There are less than 3,000 wild tigers left in India while there are an estimated 5,000 - 10,000 captive tigers in the United States (US). Inadequate US policy has allowed tiger breeders and owners to exploit tigers for commercial and personal purposes. There is currently no federal law that prohibits or regulates breeding or private ownership of tigers. Laws at state and local levels vary widely and there is no cohesive strategy towards managing the US captive tiger population. This year, the US Congress will vote on whether to pass the Big Cat Public Safety Act. If adopted as a federal law, it would ban pet tiger ownership and public cub handling, which is driving tiger breeding in the US.

We formally request the U.S. House of Representatives and Senate to adopt the Big Cat Public Safety Act in order to protect our own natural heritage - India's wild tiger.


Big Cat Public Safety Act supporters from India



The endless supply of legal captive tigers in the US could supply parts to the illegal market, stimulating demand and poaching of wild tigers in India. The US has thousands of privately-owned tigers and we don’t know where they go when they become unwanted or die. 

There are an estimated 5,000 - 10,000 captive tigers in the US, compared to the 2,967 that are left in India. In the US, only 300 of the tigers held in captivity are found in accredited and legitimate zoos. 

The thousands of other captive tigers in the US have no value for species conservation due to cross-breeding among tiger subspecies. For US tiger breeders and owners, a tiger is only profitable as a cub between the ages of 8 and 12 weeks, when tigers are permitted to interact with the public during cub petting. After 12 weeks, they become an expense.
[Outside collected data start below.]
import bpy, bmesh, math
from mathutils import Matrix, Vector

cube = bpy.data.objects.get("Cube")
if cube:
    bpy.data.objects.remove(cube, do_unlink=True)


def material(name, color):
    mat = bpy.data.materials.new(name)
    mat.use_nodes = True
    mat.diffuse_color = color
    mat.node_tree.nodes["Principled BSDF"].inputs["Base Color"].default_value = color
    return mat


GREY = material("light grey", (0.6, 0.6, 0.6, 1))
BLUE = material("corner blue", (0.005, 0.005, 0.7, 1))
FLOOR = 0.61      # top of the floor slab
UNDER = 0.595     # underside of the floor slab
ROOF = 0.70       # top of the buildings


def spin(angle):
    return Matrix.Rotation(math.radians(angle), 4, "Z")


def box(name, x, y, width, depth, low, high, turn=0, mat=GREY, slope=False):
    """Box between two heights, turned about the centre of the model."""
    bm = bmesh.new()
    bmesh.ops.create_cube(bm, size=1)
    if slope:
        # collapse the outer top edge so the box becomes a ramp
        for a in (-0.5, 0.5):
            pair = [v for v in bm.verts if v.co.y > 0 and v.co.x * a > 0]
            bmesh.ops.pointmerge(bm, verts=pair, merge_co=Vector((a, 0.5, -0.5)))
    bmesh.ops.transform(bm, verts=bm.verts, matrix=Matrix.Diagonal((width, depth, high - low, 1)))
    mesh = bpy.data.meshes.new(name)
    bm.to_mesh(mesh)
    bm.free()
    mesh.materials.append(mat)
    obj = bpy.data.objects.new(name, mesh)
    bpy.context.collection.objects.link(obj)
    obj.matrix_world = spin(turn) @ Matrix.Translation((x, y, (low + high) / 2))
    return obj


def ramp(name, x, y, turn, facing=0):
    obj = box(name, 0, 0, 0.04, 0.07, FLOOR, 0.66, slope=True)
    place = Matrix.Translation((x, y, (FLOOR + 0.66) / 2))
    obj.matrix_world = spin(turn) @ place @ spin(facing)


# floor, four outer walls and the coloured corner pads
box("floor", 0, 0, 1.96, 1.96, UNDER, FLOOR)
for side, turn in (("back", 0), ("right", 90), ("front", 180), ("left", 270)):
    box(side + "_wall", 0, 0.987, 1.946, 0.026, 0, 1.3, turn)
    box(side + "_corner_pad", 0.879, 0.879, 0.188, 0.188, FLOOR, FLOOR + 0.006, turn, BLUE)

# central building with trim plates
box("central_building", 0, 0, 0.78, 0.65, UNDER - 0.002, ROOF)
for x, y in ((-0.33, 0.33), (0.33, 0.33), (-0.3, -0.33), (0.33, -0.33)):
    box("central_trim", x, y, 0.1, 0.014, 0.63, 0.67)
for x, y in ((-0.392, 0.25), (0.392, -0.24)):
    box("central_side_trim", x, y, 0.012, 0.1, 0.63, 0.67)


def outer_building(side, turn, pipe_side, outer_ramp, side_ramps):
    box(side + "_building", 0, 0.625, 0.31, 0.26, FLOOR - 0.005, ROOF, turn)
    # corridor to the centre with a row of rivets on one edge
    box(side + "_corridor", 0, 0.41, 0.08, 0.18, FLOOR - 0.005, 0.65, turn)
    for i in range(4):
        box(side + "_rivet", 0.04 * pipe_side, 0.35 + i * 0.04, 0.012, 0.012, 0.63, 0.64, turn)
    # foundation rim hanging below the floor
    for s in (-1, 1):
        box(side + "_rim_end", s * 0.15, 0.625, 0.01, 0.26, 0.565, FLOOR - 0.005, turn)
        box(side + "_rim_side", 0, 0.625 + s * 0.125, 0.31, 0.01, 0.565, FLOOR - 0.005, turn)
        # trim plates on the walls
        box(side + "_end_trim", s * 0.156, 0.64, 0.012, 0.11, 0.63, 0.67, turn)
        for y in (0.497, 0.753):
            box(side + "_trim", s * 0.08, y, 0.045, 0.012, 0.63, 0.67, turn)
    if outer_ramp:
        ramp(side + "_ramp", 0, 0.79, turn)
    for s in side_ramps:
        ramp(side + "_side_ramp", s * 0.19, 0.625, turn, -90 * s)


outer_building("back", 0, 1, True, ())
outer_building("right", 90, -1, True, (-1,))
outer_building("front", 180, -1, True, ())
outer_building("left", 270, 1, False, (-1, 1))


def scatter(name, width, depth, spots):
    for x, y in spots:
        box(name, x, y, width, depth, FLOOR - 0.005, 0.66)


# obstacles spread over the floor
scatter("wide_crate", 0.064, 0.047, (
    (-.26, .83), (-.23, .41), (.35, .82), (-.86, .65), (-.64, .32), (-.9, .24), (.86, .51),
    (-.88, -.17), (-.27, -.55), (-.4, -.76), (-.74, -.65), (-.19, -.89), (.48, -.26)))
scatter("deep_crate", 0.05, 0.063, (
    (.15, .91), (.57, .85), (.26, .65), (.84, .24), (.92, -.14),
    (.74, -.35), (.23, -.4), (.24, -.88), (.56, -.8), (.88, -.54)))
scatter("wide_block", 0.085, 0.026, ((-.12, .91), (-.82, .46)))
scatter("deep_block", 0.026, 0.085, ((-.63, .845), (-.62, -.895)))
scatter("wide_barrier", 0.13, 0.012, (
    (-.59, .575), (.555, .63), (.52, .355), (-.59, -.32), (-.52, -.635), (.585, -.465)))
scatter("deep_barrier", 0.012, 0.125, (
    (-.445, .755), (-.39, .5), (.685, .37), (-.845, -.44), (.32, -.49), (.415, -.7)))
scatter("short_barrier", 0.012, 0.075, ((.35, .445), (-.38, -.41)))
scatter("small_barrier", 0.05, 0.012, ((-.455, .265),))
A few tigers that are no longer wanted by breeders or owners can go to an animal sanctuary but most tigers are illegally killed, and many US states lack laws specific to the disposal of dead tigers. We have no knowledge of what happens to disposed tigers or their parts. 
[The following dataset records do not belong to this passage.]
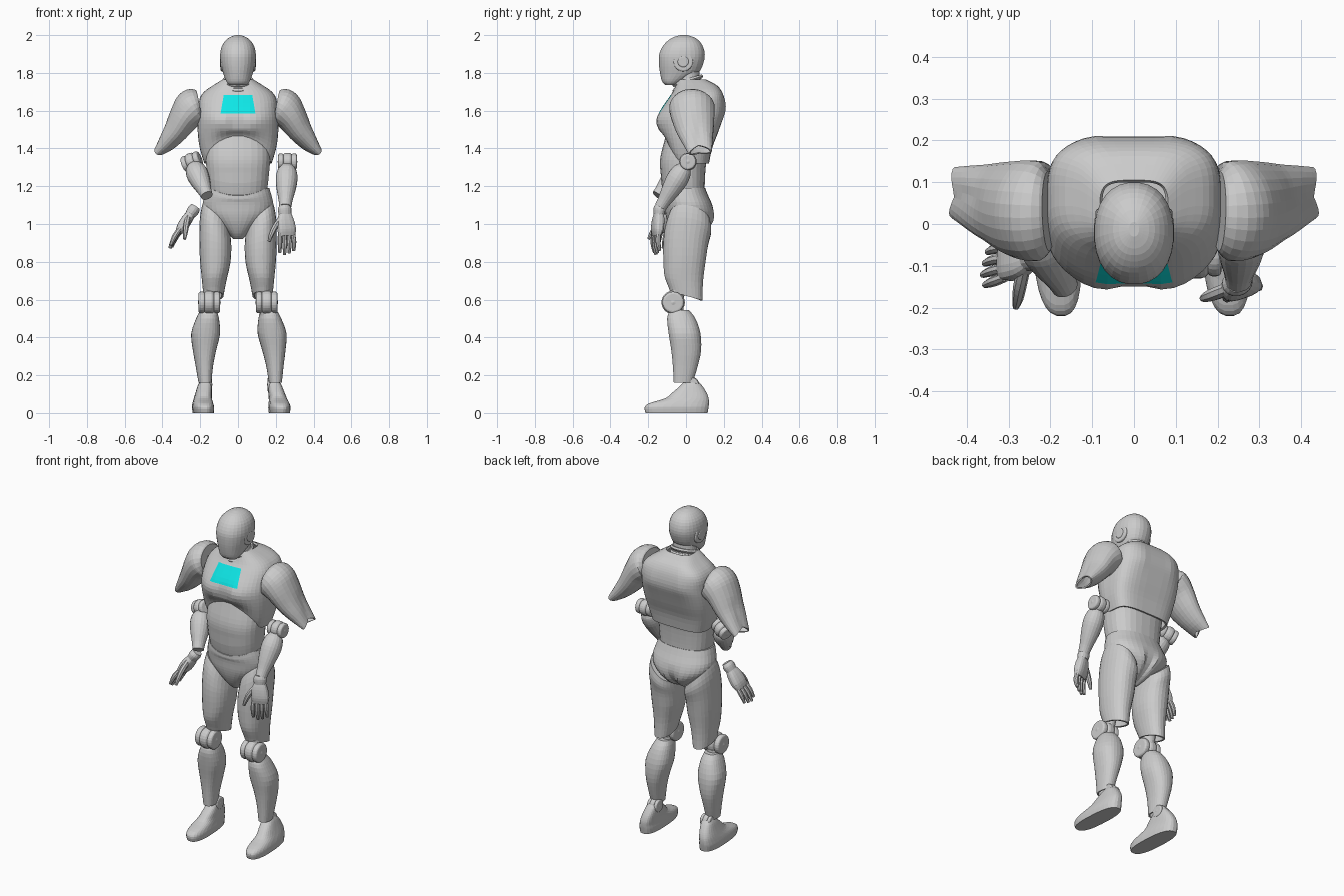
import bpy, bmesh, math
from mathutils import Vector, Matrix

if "Cube" in bpy.data.objects:
    bpy.data.objects.remove(bpy.data.objects["Cube"])

def material(name, colour):
    mat = bpy.data.materials.new(name)
    mat.use_nodes = True
    mat.diffuse_color = colour
    mat.node_tree.nodes["Principled BSDF"].inputs["Base Color"].default_value = colour
    return mat

GREY = material("body grey", (.6, .6, .6, 1))
CYAN = material("panel cyan", (.005, .9, .9, 1))
X_AXIS, Y_AXIS = Vector((1, 0, 0)), Vector((0, 1, 0))
SIDES = (("left", 1), ("right", -1))

def clamp(value):
    return max(0.0, min(1.0, value))

def bump(offset, width):
    return math.exp(-(offset / width) ** 2)

def finish(name, bm, shell=0):
    bmesh.ops.recalc_face_normals(bm, faces=bm.faces[:])
    mesh = bpy.data.meshes.new(name)
    bm.to_mesh(mesh)
    bm.free()
    obj = bpy.data.objects.new(name, mesh)
    bpy.context.collection.objects.link(obj)
    mesh.materials.append(GREY)
    if shell:
        solid = obj.modifiers.new("wall", "SOLIDIFY")
        solid.thickness, solid.offset = shell, -1
    return obj

def smooth_rows(rows, steps=3):
    """Fill in rows between the given ones along a smooth spline."""
    out = []
    for i in range(len(rows) - 1):
        a, b, c, d = (rows[max(0, min(len(rows) - 1, i + k))] for k in (-1, 0, 1, 2))
        for t in (step / steps for step in range(steps)):
            out.append([q + t / 2 * (r - p + t * (2 * p - 5 * q + 4 * r - s + t * (3 * (q - r) + s - p)))
                        for p, q, r, s in zip(a, b, c, d)])
    return out + [list(rows[-1])]

def skin(rings, warp, side, matrix, start_cap, end_cap):
    """Shape, mirror and place rings of points, then bridge them."""
    bm = bmesh.new()
    for p in (p for ring in rings for p in ring):
        if warp:
            warp(p)
        p.x *= side
        p.xyz = matrix @ p
    loops = [[bm.verts.new(p) for p in ring] for ring in rings]
    for low, high in zip(loops, loops[1:]):
        for j in range(len(low)):
            bm.faces.new((low[j - 1], low[j], high[j], high[j - 1]))
    for loop in [loops[0]] * start_cap + [loops[-1]] * end_cap:
        bm.faces.new(loop)
    return bm

def oval(centre, u, v, ru, rv, sides, power=2.0, back_power=None):
    ring = []
    for j in range(sides):
        a = math.tau * (j + .5) / sides
        c, s = math.cos(a), math.sin(a)
        e = 2 / (back_power if back_power and s > 0 else power)
        ring.append(centre + u * ru * math.copysign(abs(c) ** e, c) + v * rv * math.copysign(abs(s) ** e, s))
    return ring

def column(name, rows, power=2.0, back_power=None, sides=28, warp=None, side=1, matrix=Matrix(),
           shell=0, start_cap=True, end_cap=True):
    """Upright part; each row is height, centre x, half width, front y, back y."""
    rings = [oval(Vector((x, (front + back) / 2, z)), X_AXIS, Y_AXIS, width, (back - front) / 2, sides, power, back_power)
             for z, x, width, front, back in smooth_rows(rows)]
    return finish(name, skin(rings, warp, side, matrix, start_cap, end_cap), shell)

def limb(name, rows, sides=20, warp=None, side=1, matrix=Matrix(), shell=0, end_cap=True):
    """Slanted part; each row is x, y, z and the two radii across the path."""
    rows = smooth_rows(rows)
    path = [Vector(row[:3]) for row in rows]
    rings = []
    for i, row in enumerate(rows):
        along = (path[min(i + 1, len(path) - 1)] - path[max(i - 1, 0)]).normalized()
        u = along.cross(Y_AXIS).normalized()
        rings.append(oval(path[i], u, along.cross(u), row[3], row[4], sides))
    return finish(name, skin(rings, warp, side, matrix, True, end_cap), shell)

def disc(name, centre, axis, radius, depth):
    bm = bmesh.new()
    turn = Vector(axis).to_track_quat("Z", "Y").to_matrix().to_4x4()
    bmesh.ops.create_cone(bm, cap_ends=True, segments=24, radius1=radius, radius2=radius,
                          depth=depth, matrix=Matrix.Translation(centre) @ turn)
    bevel = finish(name, bm).modifiers.new("soft rim", "BEVEL")
    bevel.width, bevel.segments = depth * .35, 3

def joint(name, centre, axis, radius, width):
    """Layered hinge: core, two outer discs and a hub."""
    axis = Vector(axis).normalized()
    disc(name + "_core", centre, axis, radius, width * .46)
    disc(name + "_hub", centre, axis, radius * .55, width)
    for word, s in (("outer", 1), ("inner", -1)):
        disc(name + "_" + word + "_disc", Vector(centre) + axis * s * width * .33, axis, radius * .92, width * .28)

# Head, ears and neck
column("head", [(1.735, 0, .045, -.11, -.05), (1.755, 0, .062, -.127, -.01), (1.8, 0, .08, -.138, .065),
                (1.85, 0, .092, -.144, .092), (1.9, 0, .095, -.142, .1), (1.95, 0, .082, -.117, .085),
                (1.985, 0, .05, -.075, .05), (2, 0, .012, -.03, .005)], power=2.2)
for word, s in SIDES:
    disc(word + "_ear_disc", (s * .081, -.015, 1.86), X_AXIS, .052, .022)
    disc(word + "_ear_hub", (s * .086, -.015, 1.86), X_AXIS, .03, .02)
column("neck", [(1.66, 0, .085, -.06, .1), (1.72, 0, .08, -.055, .09), (1.77, 0, .07, -.05, .075), (1.83, 0, .065, -.045, .07)])

def tilt_collar(p):
    p.z += p.y * .3
for i, word in enumerate(("upper", "lower")):
    column(word + "_neck_collar", [(1.745 - i * .03 + dz, 0, .076 + grow, -.065 - grow, .084 + grow)
                                   for dz, grow in ((0, 0), (.011, .007), (.022, 0))], warp=tilt_collar)

# Chest shell with an arched front edge, chest muscles and shoulder blades
def shape_chest(p):
    bulge = bump(abs(p.x) - .09, .07)
    if p.y < 0:
        p.z += .135 * clamp(1 - (p.x / .18) ** 2) * clamp((1.5 - p.z) / .18)
        p.y += .012 * bump(p.x, .03) * bump(p.z - 1.53, .06) - .014 * bulge * bump(p.z - 1.54, .045)
    else:
        p.y += .012 * bulge * bump(p.z - 1.62, .07)

chest = column("chest_shell", [
    (1.32, 0, .178, -.1, .122), (1.4, 0, .202, -.115, .138), (1.48, 0, .213, -.138, .168),
    (1.55, 0, .214, -.148, .19), (1.6, 0, .21, -.137, .2), (1.66, 0, .204, -.097, .198),
    (1.7, 0, .18, -.07, .188), (1.735, 0, .13, -.055, .162), (1.765, 0, .082, -.045, .105)],
    power=2.6, back_power=3.8, sides=44, warp=shape_chest, shell=.012, start_cap=False, end_cap=False)

# Coloured chest panel, cut into the shell
chest.data.materials.append(CYAN)
bm = bmesh.new()
bm.from_mesh(chest.data)
low, high, half, slope = 1.586, 1.682, .092, .17
for point, normal in (((0, 0, low), (0, 0, 1)), ((0, 0, high), (0, 0, 1)),
                      ((half, 0, low), (1, 0, slope)), ((-half, 0, low), (-1, 0, slope))):
    bmesh.ops.bisect_plane(bm, geom=bm.verts[:] + bm.edges[:] + bm.faces[:], plane_co=point, plane_no=normal)
for face in bm.faces:
    c = face.calc_center_median()
    face.material_index = int(c.y < 0 and low < c.z < high and abs(c.x) < half - slope * (c.z - low))
bm.to_mesh(chest.data)
bm.free()

# Abdomen and pelvis
def dip_front(p):
    if p.z < 1.25 and p.y < 0:
        p.z -= .03 * clamp(1 - (p.x / .16) ** 2)
column("abdomen", [(1.17, 0, .152, -.115, .1), (1.22, 0, .16, -.126, .1), (1.3, 0, .168, -.138, .105),
                   (1.36, 0, .172, -.135, .115), (1.44, 0, .165, -.115, .13), (1.5, 0, .14, -.1, .13)], power=2.5, warp=dip_front)

def shape_pelvis(p):
    if p.y > 0:
        p.y -= .03 * bump(p.x, .022) * clamp((1.1 - p.z) / .08)
    else:
        p.z -= .04 * clamp(1 - (p.x / .15) ** 2) * clamp((p.z - 1.12) / .06)
column("pelvis", [(.92, 0, .025, -.04, .03), (.95, 0, .055, -.07, .09), (1, 0, .115, -.095, .142), (1.05, 0, .172, -.108, .152),
                  (1.1, 0, .188, -.113, .14), (1.15, 0, .178, -.12, .118), (1.19, 0, .166, -.12, .102)],
       power=2.3, sides=36, warp=shape_pelvis)

# Legs; the right one leans inward below the knee
def shape_thigh(p):
    top, bottom = clamp((p.z - .85) / .18), clamp((.75 - p.z) / .1)
    p.z += top * ((p.x - .12) * .9 - p.y * .2) - bottom * p.y * .28

KNEE = .585
for word, s in SIDES:
    lean = Matrix()
    lean[0][1] = -.06
    if s < 0:
        lean[0][2], lean[0][3] = -.05, .05 * KNEE
    column(word + "_thigh", [(1.04, .115, .074, -.085, .128), (.98, .12, .082, -.107, .134), (.9, .12, .085, -.12, .118),
                             (.8, .12, .081, -.12, .104), (.7, .126, .065, -.112, .09), (.62, .13, .053, -.085, .088)],
           power=2.2, warp=shape_thigh, side=s, shell=.01, end_cap=False)
    limb(word + "_knee_strut", [(.13, 0, .75, .03, .03), (.145, -.05, .62, .035, .04), (.155, -.05, .52, .04, .04)], side=s)
    joint(word + "_knee", (s * .152, -.068, KNEE), X_AXIS, .062, .122)
    column(word + "_shin", [(.545, .16, .042, -.085, .015), (.5, .167, .06, -.1, .05), (.42, .18, .076, -.092, .077),
                            (.33, .19, .061, -.078, .08), (.25, .195, .046, -.07, .063), (.16, .197, .034, -.065, .036)],
           power=2.3, side=s, matrix=lean, shell=.008, end_cap=False)
    joint(word + "_ankle", lean @ Vector((s * .19, .03, .15)), X_AXIS, .04, .07)
    limb(word + "_ankle_strut", [(.195, -.01, .28, .02, .02), (.192, .02, .14, .022, .025)], side=s, matrix=lean)
    column(word + "_foot", [(0, .216, .054, -.215, .115), (.03, .216, .057, -.22, .12), (.052, .215, .053, -.195, .122),
                            (.078, .211, .047, -.11, .12), (.11, .204, .042, -.07, .108), (.145, .197, .036, -.03, .085),
                            (.165, .193, .028, -.01, .065)], power=2.6, side=s, matrix=lean)

# Upper arms: flat at the shoulder, notched at the elbow
def notch(p):
    p += Vector((.6, .1, -.5)) * (.04 * clamp((p.x - .36) / .06) * (abs(p.y - .07) / .06 - .75))
for word, s in SIDES:
    limb(word + "_upper_arm", [(.205, .03, 1.63, .078, .095), (.225, .03, 1.624, .1, .118), (.252, .033, 1.602, .1, .12),
                               (.285, .038, 1.562, .083, .114), (.33, .05, 1.492, .066, .098), (.378, .064, 1.432, .05, .078),
                               (.425, .075, 1.382, .03, .061)], sides=24, warp=notch, side=s, shell=.008, end_cap=False)

# Forearms, each hanging from its own elbow hinge
def forearm(name, elbow, wrist, axis):
    profile = ((0, .025), (.12, .036), (.2, .05), (.38, .058), (.62, .05), (.85, .037), (1, .032))
    limb(name, [(*Vector(elbow).lerp(Vector(wrist), t), r, r) for t, r in profile])
    joint(name + "_elbow", elbow, axis, .047, .105)
forearm("left_forearm", (.262, .01, 1.33), (.25, -.135, 1.09), X_AXIS)
forearm("right_forearm", (-.245, .0, 1.33), (-.165, -.15, 1.15), (1, -.3, .4))

# Hands: fingers point down the local z axis, thumb on the negative x side
def hand(name, wrist, pointing, across, curl, thumb):
    z = -Vector(pointing).normalized()
    x = Vector(across)
    x = (x - z * x.dot(z)).normalized()
    frame = Matrix.Translation(wrist) @ Matrix((x, z.cross(x), z)).transposed().to_4x4()
    column(name + "_cuff", [(.02, 0, .026, -.026, .026), (0, 0, .037, -.032, .032), (-.03, 0, .034, -.028, .028)],
           sides=16, matrix=frame)
    column(name + "_palm", [(-.02, 0, .03, -.022, .022), (-.06, 0, .045, -.028, .028), (-.11, .003, .05, -.027, .027),
                            (-.145, .003, .043, -.016, .016)], power=2.8, sides=16, matrix=frame)
    for i, word in enumerate(("index", "middle", "ring", "little")):
        start, length = (i - 1.5) * .024, .115 - .012 * abs(i - 1.2)
        limb(name + "_" + word + "_finger", [(start, 0, -.13, .011, .013), (start * 1.1, 0, -.13 - length / 2, .012, .014),
                                             (start * 1.1, curl, -.13 - length, .008, .008)], sides=8, matrix=frame)
    limb(name + "_thumb", [(-.025, 0, -.05, .016, .016), (-.06, thumb / 3, -.095, .016, .016),
                           (-.082, thumb * .7, -.135, .013, .013), (-.095, thumb, -.17, .008, .008)], sides=8, matrix=frame)
hand("left_hand", (.247, -.14, 1.08), (.07, -.12, -1), (1, .35, 0), .015, .015)
hand("right_hand", (-.235, -.075, 1.075), (-.59, -.14, -.87), (.15, 1, 0), -.01, -.06)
​Tiger skin and bones are valued at $20,000 and $7,000 on the illegal wildlife market, respectively. Seizures of illegally traded tigers and tiger parts around the world have increased since 2002 and America’s endless supply of legal captive tigers may potentially supply parts to this burgeoning illegal market. For example, from 2015 to 2016, Arongkron Malasukum exported 68 packages of tiger and lion skulls, claws, and other parts (valued over $150,000) from the US to Thailand. 

There are other countries besides the US that allow and encourage captive tiger breeding. China, Thailand, Laos, Vietnam, and South Africa operate tiger farms. These tiger farms have systematically supplied the illegal demand for tiger parts. The argument for meeting the demand for tiger parts with captive tigers is that this captive supply displaces poaching pressure from wild tigers.

On the contrary, tiger farming leads to increased poaching pressure on wild tigers. The availability of farmed tiger parts stimulates demand. In addition, consumers of tiger derivatives, like tiger bone wine and medicinal products, prefer parts sourced from wild tigers and are willing to pay a premium price for wild-sourced products. 

The US has the opportunity to be a global leader in phasing out captive tigers that have no benefit to wild tiger conservation but, has not done so. If the US adopts the Big Cat Public Safety Act as a law, it would address the illegitimate breeding and ownership of tigers. The law would create momentum for us to address tiger farming in other parts of the world.

By signing this petition circulated by me (Ms. Sarika Khanwilkar, founder and executive director of Wild Tiger, a US-based tiger conservation non-profit) you are telling the US government to pass the Big Cat Public Safety Act into law. This will decrease the number of tiger parts that are trafficked in the illegal trade and ultimately reduce poaching to help save India's national animal.